She had injured herself on the job during a training exercise designed to prepare cops in the event of a New Year’s Eve riot. Although the trainer warned the officers “Don’t be pushing and running,” that’s exactly what happened, Liddy told Healthline.

“You know cops, we’re human,” she said. “Sure enough, we were running and pushing. I got pushed and went down.”

Liddy’s jeans tore and her knees sustained severe abrasions. She has gravel inside of her legs to this day. “They couldn’t get it all out,” she said.

She suffered in pain for six years. Multiple traditional surgeries, including arthroscopic surgery, offered little relief. She had lost her menisci (a cushion between bones in the knees) and was coping with the agony of bone-on-bone pain when she walked.

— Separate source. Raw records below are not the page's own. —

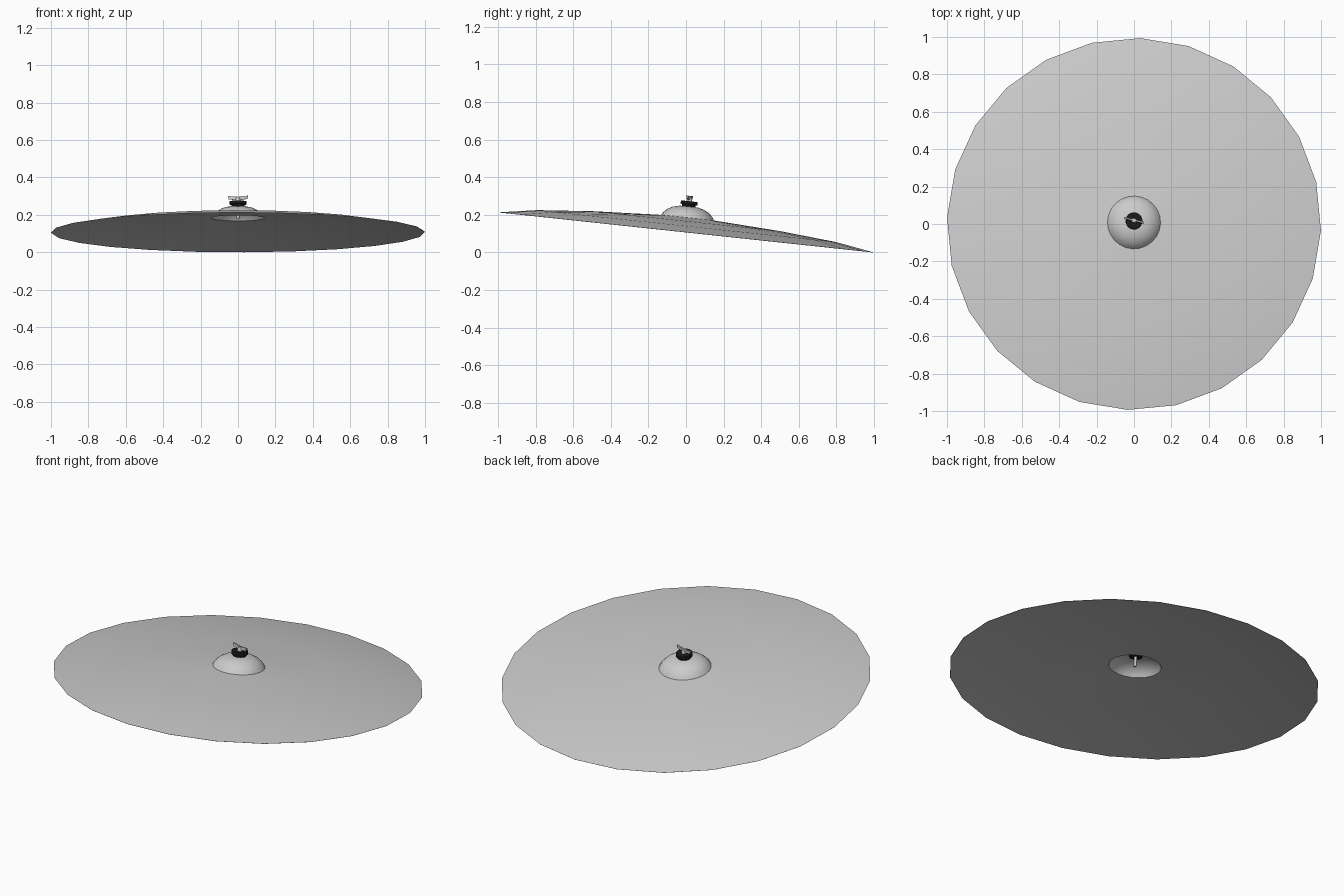
import bpy, bmesh
from math import sin, cos, radians, tau
from mathutils import Matrix

if "Cube" in bpy.data.objects:
    bpy.data.objects.remove(bpy.data.objects["Cube"])

TILT = Matrix.Translation((0, 0, 0.107)) @ Matrix.Rotation(radians(-6.1), 4, 'X')

black = bpy.data.materials.new("black_felt")
black.diffuse_color = (0.01, 0.01, 0.01, 1)
black.use_nodes = True
black.node_tree.nodes["Principled BSDF"].inputs["Base Color"].default_value = black.diffuse_color


def finish(name, bm, mat=None, smooth=True):
    bmesh.ops.transform(bm, matrix=TILT, verts=bm.verts)
    me = bpy.data.meshes.new(name)
    bm.to_mesh(me)
    bm.free()
    ob = bpy.data.objects.new(name, me)
    bpy.context.collection.objects.link(ob)
    if mat:
        me.materials.append(mat)
    if smooth:
        bpy.ops.object.select_all(action='DESELECT')
        ob.select_set(True)
        bpy.context.view_layer.objects.active = ob
        bpy.ops.object.shade_smooth_by_angle(angle=radians(35))
    return ob


def lathe(name, profile, sides=24, mat=None, offset=-2, closed=False):
    """Revolve (radius, height) points listed from the outside in / bottom up."""
    bm = bmesh.new()
    rings = []
    for r, z in profile:
        if r == 0:
            rings.append([bm.verts.new((0, 0, z))] * sides)
        else:
            rings.append([bm.verts.new((r * cos(tau * i / sides + radians(offset)),
                                        r * sin(tau * i / sides + radians(offset)), z))
                          for i in range(sides)])
    pairs = list(zip(rings, rings[1:]))
    if closed:
        pairs.append((rings[-1], rings[0]))
    for a, b in pairs:
        for i in range(sides):
            j = (i + 1) % sides
            bm.faces.new(list(dict.fromkeys((a[i], a[j], b[j], b[i]))))
    return finish(name, bm, mat)


# Thin bow of the cymbal, open in the middle
lathe("cymbal_bow", [(1, 0), (0.8, 0.033), (0.5, 0.059), (0.142, 0.078),
                     (0.142, 0.076), (0.5, 0.057), (0.8, 0.031), (0.999, -0.001)], closed=True)

# Hollow bell dome
lathe("cymbal_bell", [(0.143, 0.076), (0.132, 0.094), (0.112, 0.113),
                      (0.085, 0.128), (0.05, 0.137), (0, 0.139)])

# Black felt washer and its smaller collar
lathe("felt_washer", [(0, 0.132), (0.036, 0.132), (0.036, 0.147), (0.045, 0.149),
                      (0.045, 0.166), (0, 0.166)], mat=black)

# Rod through the centre
lathe("stand_rod", [(0, 0.074), (0.008, 0.074), (0.008, 0.19), (0, 0.19)], sides=12)

# Wing nut: hub and two thin wings
lathe("wing_nut_hub", [(0, 0.164), (0.015, 0.164), (0.011, 0.188), (0, 0.188)], sides=12)
bm = bmesh.new()
for side in (1, -1):
    outline = [(0.006, 0.172), (0.05, 0.178), (0.055, 0.195), (0.006, 0.192)]
    front = [bm.verts.new((side * x, -0.004, z)) for x, z in outline]
    face = bm.faces.new(front)
    ext = bmesh.ops.extrude_face_region(bm, geom=[face], use_keep_orig=True)
    moved = [v for v in ext["geom"] if isinstance(v, bmesh.types.BMVert)]
    bmesh.ops.translate(bm, verts=moved, vec=(0, 0.008, 0))
bmesh.ops.recalc_face_normals(bm, faces=bm.faces)
bmesh.ops.rotate(bm, verts=bm.verts, cent=(0, 0, 0), matrix=Matrix.Rotation(radians(-14), 3, 'Z'))
finish("wing_nut_wings", bm, smooth=False)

Liddy tried shots of Synvisc, a knee lubricant designed to ease bone-on-bone pain, but the relief “barely lasted a month,” she said. Finally, a well-known Los Angeles orthopedist told her there was nothing more he could do, and sent her to Hernandez.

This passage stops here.